UniSat Wallet recently confirmed its alignment with the upcoming Ordinals Jubilee upgrade amid a broader discussion about the evolution and governance of the BRC-20 token standard, which operates on the Ordinals Protocol.
UniSat Wallet, known for its role in the Ordinals marketplace, announced plans to adhere to the Ordinals Jubilee upgrade, ensuring that the BRC-20 tokens remain integrated within the Ordinals system. This move aligns with the broader strategy of maintaining protocol consistency without diverging into an isolated framework.
UniSat also teased the release of a significant whitepaper slated for Jan. 31, 2024, promising substantial advancements for BRC-20, Ordinals, Bitcoin, and its community. Jubilee will take place at block height 824,544. As of press time, Bitcoin is 362 blocks behind at block 824,182, meaning the block height should be reached this week.
In contrast, Domo, the pseudonymous creator of the BRC-20 token standard, expressed concerns over these updates’ haste and potential repercussions. Domo highlighted the complexities and risks of integrating new updates into the BRC-20 standard, referencing the challenges faced during versions 0.8 and 0.9. Emphasizing the need for robust testing and coordination, Domo cautioned against the rush to implement protocol enhancements, suggesting they might not be safe without a comprehensive validation infrastructure.

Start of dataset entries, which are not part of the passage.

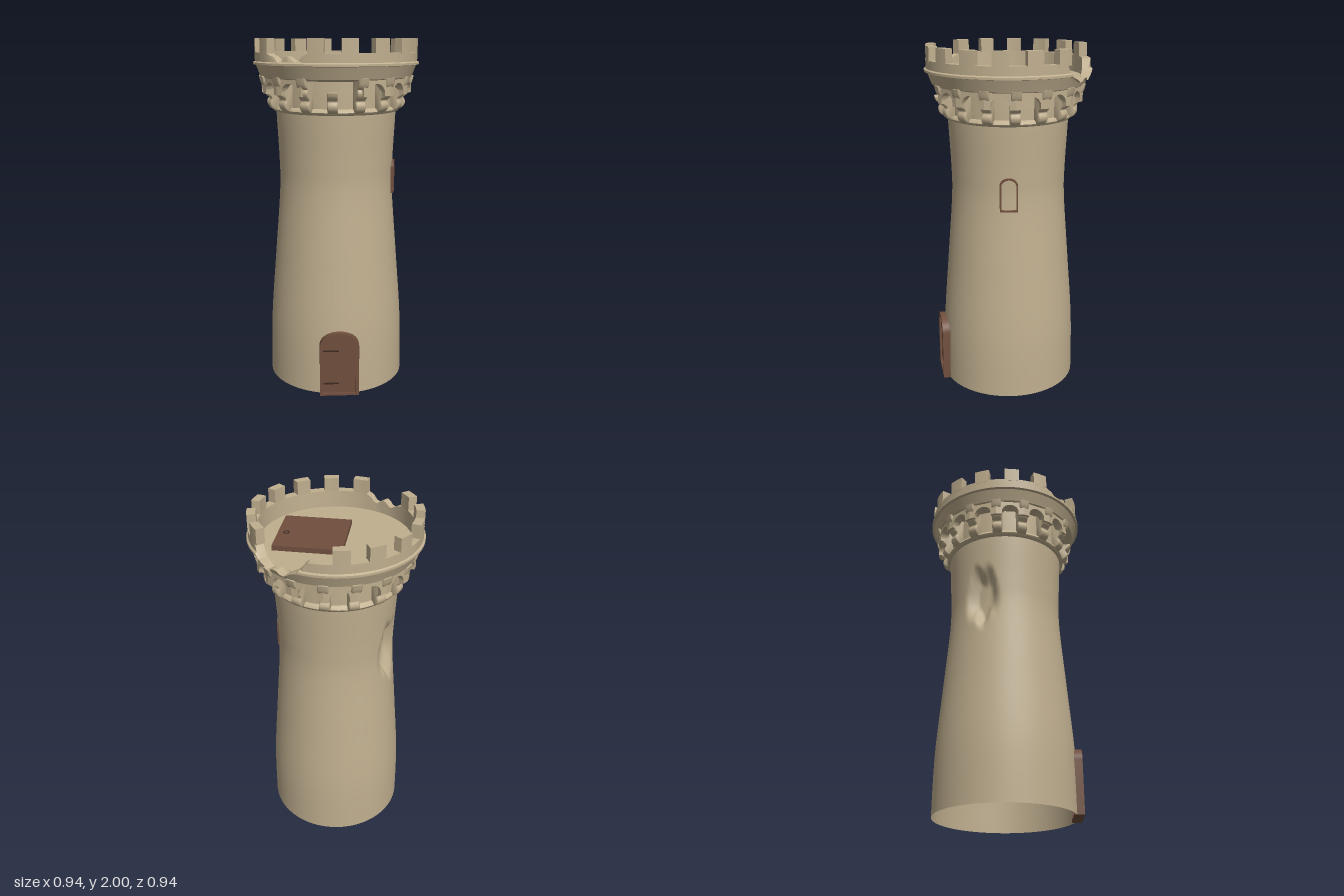
import * as THREE from 'three';
import { toCreasedNormals } from 'three/addons/utils/BufferGeometryUtils.js';

const rad = THREE.MathUtils.degToRad;
const smooth = THREE.MathUtils.smoothstep;
const mat = (name, color) => new THREE.MeshStandardMaterial({ name, color, side: THREE.DoubleSide });

export function createModel() {
  const stone = mat('stone', 0xc0af8f);
  const wood = mat('wood', 0x704f3e);
  const iron = mat('dark iron', 0x3d2a22);
  const tower = new THREE.Group();
  tower.name = 'tower';

  const add = (name, geo, material, parent = tower) => {
    const mesh = new THREE.Mesh(geo, material);
    mesh.name = name;
    parent.add(mesh);
    return mesh;
  };
  const pts = (list) => list.map(([x, y]) => new THREE.Vector2(x, y));
  // Group turned to face outward at an angle measured from the front towards +x
  const facing = (name, degrees) => {
    const g = new THREE.Group();
    g.name = name;
    g.rotation.y = rad(degrees);
    tower.add(g);
    return g;
  };
  // Move every vertex given its angle, radius and height
  const reshape = (geo, rule) => {
    const p = geo.attributes.position;
    for (let i = 0; i < p.count; i++) {
      const a = THREE.MathUtils.radToDeg(Math.atan2(p.getX(i), p.getZ(i)));
      const [r, y] = rule(a, Math.hypot(p.getX(i), p.getZ(i)), p.getY(i));
      p.setXYZ(i, r * Math.sin(rad(a)), y, r * Math.cos(rad(a)));
    }
    geo.computeVertexNormals();
    return geo;
  };

  // Flared shaft, open below, with a battered hollow on one side
  const shaftCurve = new THREE.SplineCurve(pts([[0.4, 0], [0.393, 0.35], [0.362, 0.75],
    [0.332, 1.13], [0.332, 1.32], [0.345, 1.6], [0.345, 1.79]]));
  const shaft = new THREE.LatheGeometry(shaftCurve.getPoints(90), 120);
  add('shaft', reshape(shaft, (a, r, y) => {
    const d = Math.hypot((a + 107) / 19, (y - 1.22) / 0.21 + 0.12 * Math.sin(a * 0.4));
    return [r - 0.055 * (1 - smooth(d, 0.45, 1)), y];
  }), stone);

  // Moulding under the corbels
  add('lowerMoulding', toCreasedNormals(new THREE.LatheGeometry(pts([[0.343, 1.595], [0.36, 1.6],
    [0.367, 1.612], [0.36, 1.626], [0.343, 1.632]]), 64), 0.9), stone);

  // Scrolled corbels; the front one is broken short
  const scroll = new THREE.SplineCurve(pts([[0.36, 1.61], [0.388, 1.625], [0.397, 1.65], [0.386, 1.675],
    [0.408, 1.695], [0.418, 1.718], [0.408, 1.738], [0.43, 1.752], [0.442, 1.79]])).getPoints(28);
  const corbelGeo = (top) => {
    const shape = new THREE.Shape([...scroll.filter((p) => p.y <= top), new THREE.Vector2(0.33, top),
      new THREE.Vector2(0.33, 1.61)]);
    const geo = new THREE.ExtrudeGeometry(shape, { depth: 0.04, bevelSize: 0.006,
      bevelThickness: 0.008, bevelSegments: 2 });
    geo.translate(-0.005, 0, -0.02);
    geo.rotateY(-Math.PI / 2);
    return toCreasedNormals(geo, 0.8);
  };
  const corbel = corbelGeo(1.79), shortCorbel = corbelGeo(1.715);
  for (let i = 0; i < 16; i++) {
    add('corbel', i ? corbel : shortCorbel, stone, facing('corbelMount', i * 22.5));
  }

  // Arches between corbels, lost on both sides of the broken one
  const arch = new THREE.Shape();
  arch.moveTo(-0.084, 1.7);
  arch.lineTo(-0.05, 1.7);
  arch.lineTo(-0.05, 1.715);
  arch.absarc(0, 1.715, 0.05, Math.PI, 0, true);
  arch.lineTo(0.05, 1.7);
  arch.lineTo(0.084, 1.7);
  arch.lineTo(0.084, 1.8);
  arch.lineTo(-0.084, 1.8);
  arch.closePath();
  const archGeo = toCreasedNormals(new THREE.ExtrudeGeometry(arch,
    { depth: 0.05, bevelEnabled: false, curveSegments: 10 }), 0.6);
  archGeo.translate(0, 0, 0.373);
  for (let i = 1; i < 15; i++) {
    add('arch', archGeo, stone, facing('archMount', i * 22.5 + 11.25));
  }

  // Cornice and parapet, breached at the back and chipped at the front
  const breach = (a) => {
    const back = smooth(a, 125, 135) * (1 - smooth(a, 158, 173));
    const front = smooth(a, -52, -44) * (1 - smooth(a, -24, -13));
    return 1.925 - back * (0.095 + 0.012 * Math.sin(a * 0.5)) - front * (0.032 + 0.014 * Math.sin(a * 0.45));
  };
  const crown = new THREE.LatheGeometry(pts([[0.34, 1.775], [0.415, 1.78], [0.432, 1.79], [0.447, 1.83],
    [0.457, 1.855], [0.472, 1.858], [0.472, 1.87], [0.462, 1.876], [0.462, 1.925], [0.415, 1.925],
    [0.41, 1.82]]), 128);
  add('parapet', toCreasedNormals(reshape(crown, (a, r, y) => {
    const top = breach(a);
    const cut = Math.max(0, y - top);
    return [r > 0.43 ? r - cut * 0.25 : r, Math.min(y, top)];
  }), 0.5), stone);

  // Merlons, skipping those fallen away
  const merlonShape = new THREE.Shape();
  merlonShape.absarc(0, 0, 0.463, rad(-5.4), rad(5.4), false);
  merlonShape.absarc(0, 0, 0.415, rad(5.4), rad(-5.4), true);
  merlonShape.closePath();
  const merlonGeo = new THREE.ExtrudeGeometry(merlonShape, { depth: 0.085, curveSegments: 3, bevelEnabled: false });
  merlonGeo.rotateX(-Math.PI / 2);
  merlonGeo.rotateY(-Math.PI / 2);
  merlonGeo.translate(0, 1.915, 0);
  const merlon = toCreasedNormals(merlonGeo, 0.5);
  for (let i = 0; i < 16; i++) {
    if ([6, 7, 14].includes(i)) continue;
    add('merlon', merlon, stone, facing('merlonMount', i * 22.5 + 12));
  }

  // Roof floor with trapdoor and pull ring
  const floor = new THREE.CircleGeometry(0.415, 64);
  floor.rotateX(-Math.PI / 2);
  add('roofFloor', floor, stone).position.y = 1.832;
  add('trapdoor', new THREE.BoxGeometry(0.368, 0.03, 0.366), wood).position.set(0.125, 1.845, 0.002);
  const pull = add('pullRing', new THREE.TorusGeometry(0.015, 0.003, 6, 20), iron);
  pull.rotation.x = Math.PI / 2;
  pull.position.set(0.263, 1.861, -0.022);

  // Arched outline: straight sides and a curved head
  const arched = (Type, w, y0, ySide, yTop) => {
    const s = new Type();
    s.moveTo(-w, y0);
    s.lineTo(w, y0);
    s.lineTo(w, ySide);
    s.absellipse(0, ySide, w, yTop - ySide, 0, Math.PI, false);
    s.lineTo(-w, y0);
    return s;
  };
  const frameGeo = (outer, hole, depth) => {
    outer.holes.push(hole);
    return toCreasedNormals(new THREE.ExtrudeGeometry(outer, { depth, bevelEnabled: false, curveSegments: 12 }), 0.6);
  };

  // Front door: frame, leaf and strap hinges
  const door = facing('door', 5.5);
  add('doorFrame', frameGeo(arched(THREE.Shape, 0.112, 0, 0.3, 0.38),
    arched(THREE.Path, 0.094, 0.012, 0.295, 0.362), 0.055), wood, door).position.z = 0.37;
  add('doorLeaf', new THREE.ExtrudeGeometry(arched(THREE.Shape, 0.096, 0.01, 0.295, 0.364),
    { depth: 0.012, bevelEnabled: false }), wood, door).position.z = 0.398;
  for (const y of [0.07, 0.27]) {
    add('hinge', new THREE.BoxGeometry(0.09, 0.008, 0.006), iron, door).position.set(-0.048, y, 0.412);
  }

  // Side window frame
  const window = facing('window', 85);
  add('windowFrame', frameGeo(arched(THREE.Shape, 0.05, 1.122, 1.27, 1.313),
    arched(THREE.Path, 0.041, 1.131, 1.267, 1.303), 0.025), wood, window).position.z = 0.318;

  return tower;
}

Domo’s apprehensions extend to the broader strategic implications of UniSat’s actions, hinting at an alleged ongoing effort to gain control over the protocol. This perspective is reportedly shared by Layer 1 Foundation, a non-profit foundation committed to keeping the BRC-20 standard free from centralized corporate influence.
Layer 1 Foundation maintains an indexer focused on safeguarding funds within BRC-20 assets. The foundation and Domo urge the BRC-20 community to reject Unisat’s proposed fork and support a non-profit, safety-oriented approach to the protocol’s maintenance.
It is important to note that The Jubilee is not necessarily considered a ‘fork’ by all parties but rather a “split.” This distinction is important because a fork typically implies a divergence in the blockchain, creating two separate chains that do not interact with each other.
In contrast, a split, as described in the context of the Jubilee upgrade, refers to different sets of rules coexisting on the same blockchain. In this case, one set of rules would be for BRC-20 tokens that remain at version 0.9, and the other set would follow the Ordinals Jubilee upgrade. Both sets would still reside on the same physical blockchain, intertwined with each other.
The Jubilee proposed update to the Ordinals protocol is integral to transferring and issuing inscriptions or tokens on small Bitcoin denominations. It aims to address the issue of “cursed inscriptions.”
These are inscriptions unrecognized by the protocol’s first version. The Jubilee seeks to reclassify these inscriptions, assigning them positive numbers and setting a precedent for protocol development and governance. However, the upgrade has sparked debate within the Bitcoin developer community, especially around its impact on the BRC-20 standard.